→ Task prompt:
Nothing but the pictures may be dropped; the rest of the listing is to be written out exactly.

→ Dataset entries:
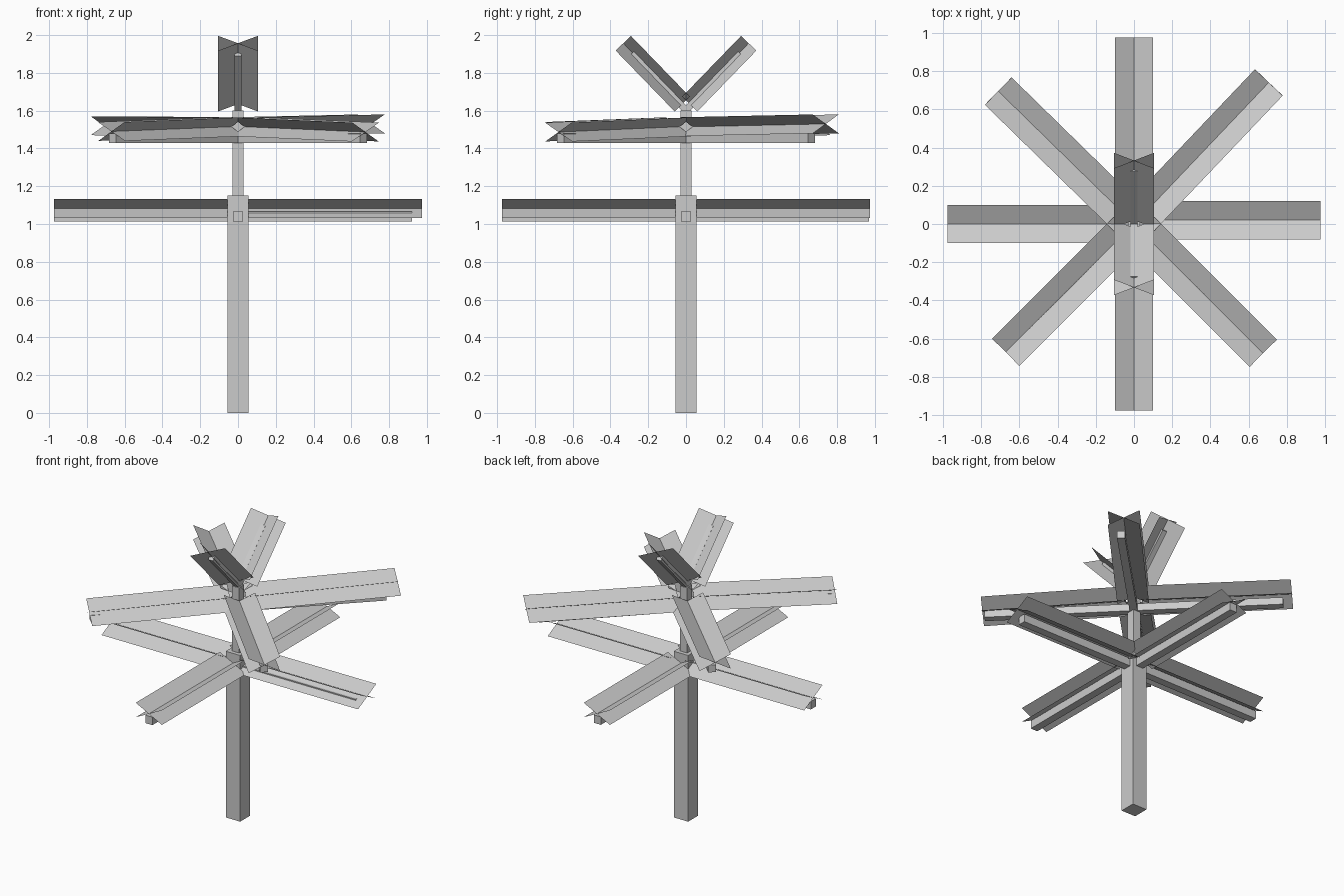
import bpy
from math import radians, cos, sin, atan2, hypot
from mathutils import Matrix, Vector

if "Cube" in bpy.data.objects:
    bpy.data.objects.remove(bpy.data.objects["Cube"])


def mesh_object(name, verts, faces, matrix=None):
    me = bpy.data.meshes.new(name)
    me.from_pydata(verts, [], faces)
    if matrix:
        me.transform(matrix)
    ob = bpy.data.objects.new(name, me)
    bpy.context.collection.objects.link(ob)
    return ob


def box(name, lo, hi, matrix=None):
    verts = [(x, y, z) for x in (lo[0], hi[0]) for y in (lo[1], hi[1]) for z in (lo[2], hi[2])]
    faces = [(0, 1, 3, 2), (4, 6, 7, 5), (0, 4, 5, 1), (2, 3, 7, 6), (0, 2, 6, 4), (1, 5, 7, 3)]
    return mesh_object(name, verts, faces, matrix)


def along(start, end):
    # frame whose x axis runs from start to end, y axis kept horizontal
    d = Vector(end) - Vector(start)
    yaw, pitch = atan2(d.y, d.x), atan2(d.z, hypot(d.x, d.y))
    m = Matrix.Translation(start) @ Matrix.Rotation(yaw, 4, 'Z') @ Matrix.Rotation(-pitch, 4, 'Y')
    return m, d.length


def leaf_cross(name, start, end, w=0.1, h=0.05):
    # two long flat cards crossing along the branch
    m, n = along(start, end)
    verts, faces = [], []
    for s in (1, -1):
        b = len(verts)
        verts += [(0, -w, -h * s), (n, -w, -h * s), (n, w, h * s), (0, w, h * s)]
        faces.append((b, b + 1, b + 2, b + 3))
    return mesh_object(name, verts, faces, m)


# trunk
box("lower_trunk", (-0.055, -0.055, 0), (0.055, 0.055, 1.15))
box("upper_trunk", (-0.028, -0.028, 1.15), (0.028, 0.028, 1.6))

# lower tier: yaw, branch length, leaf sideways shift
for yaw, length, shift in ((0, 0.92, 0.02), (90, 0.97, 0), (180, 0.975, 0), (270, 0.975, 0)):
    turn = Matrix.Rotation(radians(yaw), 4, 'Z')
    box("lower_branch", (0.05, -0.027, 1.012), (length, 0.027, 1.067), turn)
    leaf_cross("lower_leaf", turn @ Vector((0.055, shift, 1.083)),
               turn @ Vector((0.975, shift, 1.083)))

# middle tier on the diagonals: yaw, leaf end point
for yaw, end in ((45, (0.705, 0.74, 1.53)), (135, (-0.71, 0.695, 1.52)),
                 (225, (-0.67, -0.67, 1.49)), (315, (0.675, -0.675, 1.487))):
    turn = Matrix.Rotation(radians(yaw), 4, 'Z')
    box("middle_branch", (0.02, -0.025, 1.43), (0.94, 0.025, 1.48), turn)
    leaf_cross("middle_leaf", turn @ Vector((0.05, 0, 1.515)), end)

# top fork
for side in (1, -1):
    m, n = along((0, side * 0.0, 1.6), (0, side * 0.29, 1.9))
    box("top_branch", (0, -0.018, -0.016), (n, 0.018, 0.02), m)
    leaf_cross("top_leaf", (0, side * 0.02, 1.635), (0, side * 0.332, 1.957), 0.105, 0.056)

→ Exercise solution:
import bpy
from math import radians, cos, sin, atan2, hypot
from mathutils import Matrix, Vector

if "Cube" in bpy.data.objects:
    bpy.data.objects.remove(bpy.data.objects["Cube"])


def mesh_object(name, verts, faces, matrix=None):
    me = bpy.data.meshes.new(name)
    me.from_pydata(verts, [], faces)
    if matrix:
        me.transform(matrix)
    ob = bpy.data.objects.new(name, me)
    bpy.context.collection.objects.link(ob)
    return ob


def box(name, lo, hi, matrix=None):
    verts = [(x, y, z) for x in (lo[0], hi[0]) for y in (lo[1], hi[1]) for z in (lo[2], hi[2])]
    faces = [(0, 1, 3, 2), (4, 6, 7, 5), (0, 4, 5, 1), (2, 3, 7, 6), (0, 2, 6, 4), (1, 5, 7, 3)]
    return mesh_object(name, verts, faces, matrix)


def along(start, end):
    # frame whose x axis runs from start to end, y axis kept horizontal
    d = Vector(end) - Vector(start)
    yaw, pitch = atan2(d.y, d.x), atan2(d.z, hypot(d.x, d.y))
    m = Matrix.Translation(start) @ Matrix.Rotation(yaw, 4, 'Z') @ Matrix.Rotation(-pitch, 4, 'Y')
    return m, d.length


def leaf_cross(name, start, end, w=0.1, h=0.05):
    # two long flat cards crossing along the branch
    m, n = along(start, end)
    verts, faces = [], []
    for s in (1, -1):
        b = len(verts)
        verts += [(0, -w, -h * s), (n, -w, -h * s), (n, w, h * s), (0, w, h * s)]
        faces.append((b, b + 1, b + 2, b + 3))
    return mesh_object(name, verts, faces, m)


# trunk
box("lower_trunk", (-0.055, -0.055, 0), (0.055, 0.055, 1.15))
box("upper_trunk", (-0.028, -0.028, 1.15), (0.028, 0.028, 1.6))

# lower tier: yaw, branch length, leaf sideways shift
for yaw, length, shift in ((0, 0.92, 0.02), (90, 0.97, 0), (180, 0.975, 0), (270, 0.975, 0)):
    turn = Matrix.Rotation(radians(yaw), 4, 'Z')
    box("lower_branch", (0.05, -0.027, 1.012), (length, 0.027, 1.067), turn)
    leaf_cross("lower_leaf", turn @ Vector((0.055, shift, 1.083)),
               turn @ Vector((0.975, shift, 1.083)))

# middle tier on the diagonals: yaw, leaf end point
for yaw, end in ((45, (0.705, 0.74, 1.53)), (135, (-0.71, 0.695, 1.52)),
                 (225, (-0.67, -0.67, 1.49)), (315, (0.675, -0.675, 1.487))):
    turn = Matrix.Rotation(radians(yaw), 4, 'Z')
    box("middle_branch", (0.02, -0.025, 1.43), (0.94, 0.025, 1.48), turn)
    leaf_cross("middle_leaf", turn @ Vector((0.05, 0, 1.515)), end)

# top fork
for side in (1, -1):
    m, n = along((0, side * 0.0, 1.6), (0, side * 0.29, 1.9))
    box("top_branch", (0, -0.018, -0.016), (n, 0.018, 0.02), m)
    leaf_cross("top_leaf", (0, side * 0.02, 1.635), (0, side * 0.332, 1.957), 0.105, 0.056)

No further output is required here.